ISBN-13: 9780228000822
ISBN-10: 0228000823
Pagini: 272
Ilustrații: 10 photos
Dimensiuni: 152 x 229 x 20 mm
Greutate: 0.41 kg
Editura: McGill-Queen's University Press
Colecția McGill-Queen's University Press

Recenzii

“[Ball’s] approach in describing the duties and sometimes overlapping areas of concern gives the reader a holistic view of the trajectory of civilian and military intelligence agencies. A fascinating example is the establishment of the Combined Services Detailed Interrogation Centre (CSDIC), a military prisoner-of-war agency of the Second World War.” H-War

“Secret History is a thought-provoking work for scholars of intelligence history and the British government. Ball cleverly applies concepts of cultural capital to the intersectionality of the Commonwealth’s nation-state, class, administrative, and security politics…. [His] work is excellent.” Journal of Military History

"Secret History expertly offers a 'history of histories,' navigating the world of internally published histories within early British intelligence from the First World War to post Second World War and into the 1950s. It offers a new view into themes of defining intelligence, failure, and the place of intelligence within politics through the lens of agency histories, lending its detailed discussion for the potential of a wide array of coming research." Journal of Intelligence History

"Ball's study as a warning about the dangers of living in the past and assuming intelligence services are mere extensions of an Ian Fleming or John le Carre novel. Recommended, all levels." Choice

"Simon Ball has written an important and highly innovative study of early attempts by British intelligence agencies to reconstruct their own histories. Secret History demonstrates that the 'after action reports' produced by Britain's secret agencies tell us as much about the self-image they wished to project (both to themselves and to the rest of Whitehall) as about their genuine attempts to learn lessons from the past. The 'secret histories' succeeded in establishing the 'triumphant' narrative of the intelligence, providing the essential bases for military and political decision-making that has prevailed in both the popular and academic literature on intelligence ever since. This excellent book provides a new angle from which to understand the British government machine in the era of the two world wars." Peter Jackson, University of Glasgow

Notă biografică

Simon Ball is professor of international history and politics at the University of Leeds.

Descriere

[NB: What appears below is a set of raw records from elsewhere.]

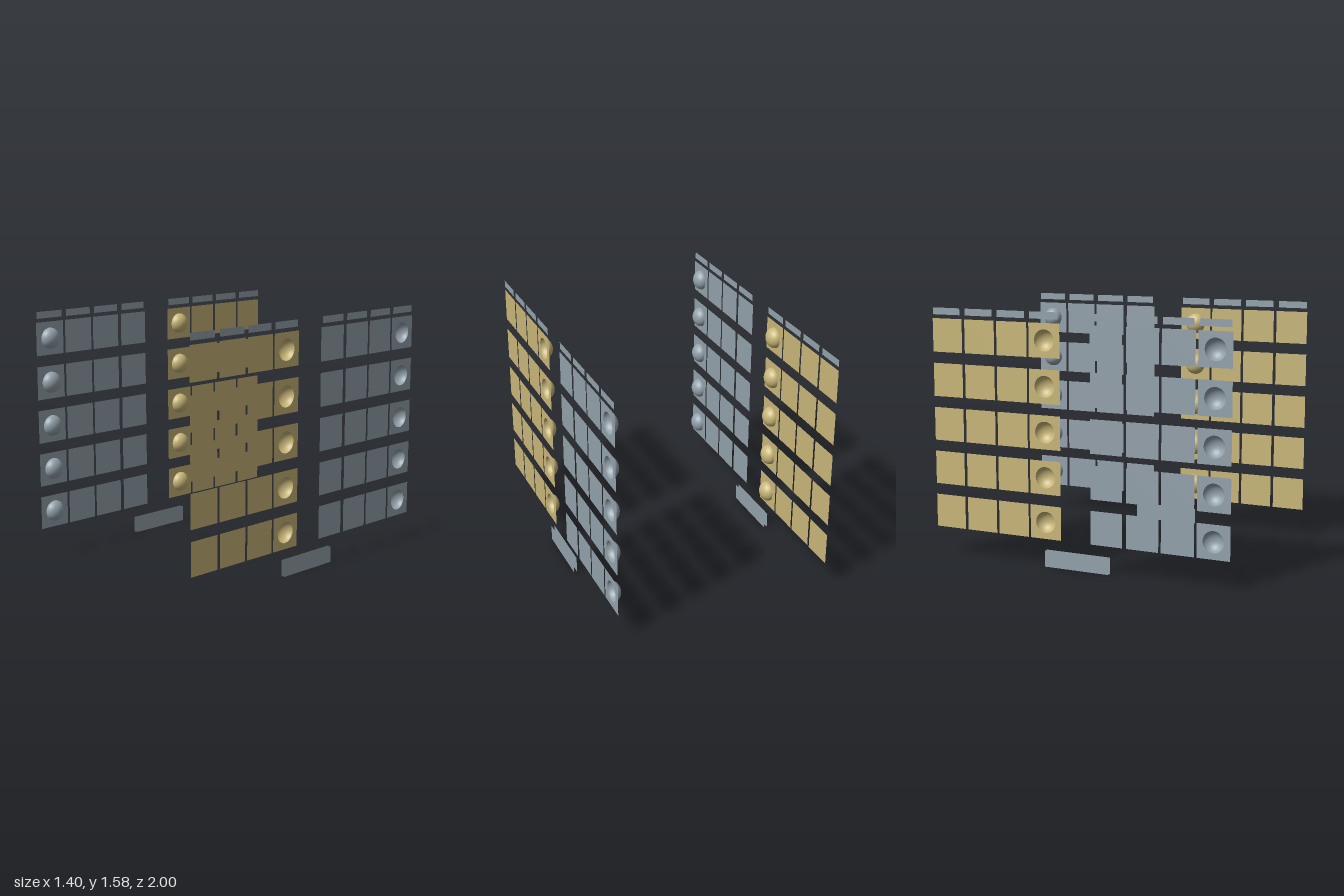
import * as THREE from 'three';

export function createModel() {
  const model = new THREE.Group();
  model.name = 'tilePanels';

  const gold = new THREE.MeshStandardMaterial({ color: 0xc9b77a, side: THREE.DoubleSide });
  gold.name = 'gold';
  const grey = new THREE.MeshStandardMaterial({ color: 0x94a2ac, side: THREE.DoubleSide });
  grey.name = 'slateGrey';

  const X = 0.7, TILE = 0.211, R = 0.067, DEPTH = 0.056;

  // Thin upright sheet facing sideways, centred on its own origin
  function sheet(width, height, holeRadius = 0) {
    const w = width / 2, h = height / 2;
    const shape = new THREE.Shape();
    shape.moveTo(-w, -h).lineTo(w, -h).lineTo(w, h).lineTo(-w, h).closePath();
    if (holeRadius) {
      const hole = new THREE.Path();
      hole.absarc(0, 0, holeRadius, 0, Math.PI * 2, true);
      shape.holes.push(hole);
    }
    return new THREE.ShapeGeometry(shape, 16).rotateY(Math.PI / 2);
  }

  const tileGeo = sheet(TILE, TILE);
  const holedGeo = sheet(TILE, TILE, R);
  const stripGeo = sheet(0.194, 0.043);
  const plinthGeo = sheet(0.438, 0.105);
  // Half bowl bulging toward the middle of the model
  const bowlGeo = new THREE.SphereGeometry(R, 32, 12, 0, Math.PI * 2, 0, Math.PI / 2)
    .scale(1, DEPTH / R, 1).rotateZ(Math.PI / 2);

  function add(parent, name, geometry, material, x, y, z) {
    const mesh = new THREE.Mesh(geometry, material);
    mesh.name = name;
    mesh.position.set(x, y, z);
    parent.add(mesh);
  }

  // Panel columns; the bowl sits in the column given by bowlAt
  const panels = [
    { name: 'goldPanel', material: gold, columns: [0.893, 0.663, 0.435, 0.21], strips: [0.899, 0.667, 0.44, 0.211], bowlAt: 3 },
    { name: 'greyPanel', material: grey, columns: [-0.204, -0.441, -0.668, -0.895], strips: [-0.207, -0.437, -0.667, -0.896], bowlAt: 3 },
  ];

  function buildSide(name) {
    const side = new THREE.Group();
    side.name = name;
    for (const p of panels) {
      const panel = new THREE.Group();
      panel.name = p.name;
      for (let row = 0; row < 5; row++) {
        const y = 0.283 + row * 0.2813;
        p.columns.forEach((z, i) => {
          const holed = i === p.bowlAt;
          add(panel, holed ? 'bowlTile' : 'tile', holed ? holedGeo : tileGeo, p.material, X, y, z);
          if (holed) add(panel, 'bowl', bowlGeo, p.material, X, y, z);
        });
      }
      // Narrow strips above the top row
      for (const z of p.strips) add(panel, 'topStrip', stripGeo, grey, X, 1.559, z);
      side.add(panel);
    }
    // Low plinth made of two parallel sheets
    for (const x of [X, X - 0.02]) add(side, 'plinthSheet', plinthGeo, grey, x, 0.0525, 0);
    return side;
  }

  const leftSide = buildSide('leftSide');
  const rightSide = buildSide('rightSide');
  rightSide.rotation.y = Math.PI;
  model.add(leftSide, rightSide);
  return model;
}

As John le Carré's fictional intelligence men admit, it was the case histories - constructed narratives serving shifting agendas - that shaped the British intelligence machine, rather than their personal experience of secret operations. Secret History demonstrates that a critical scrutiny of internal "after action" assessments of intelligence prepared by British officials provides an invaluable and original perspective on the emergence of British intelligence culture over a period stretching from the First World War to the early Cold War.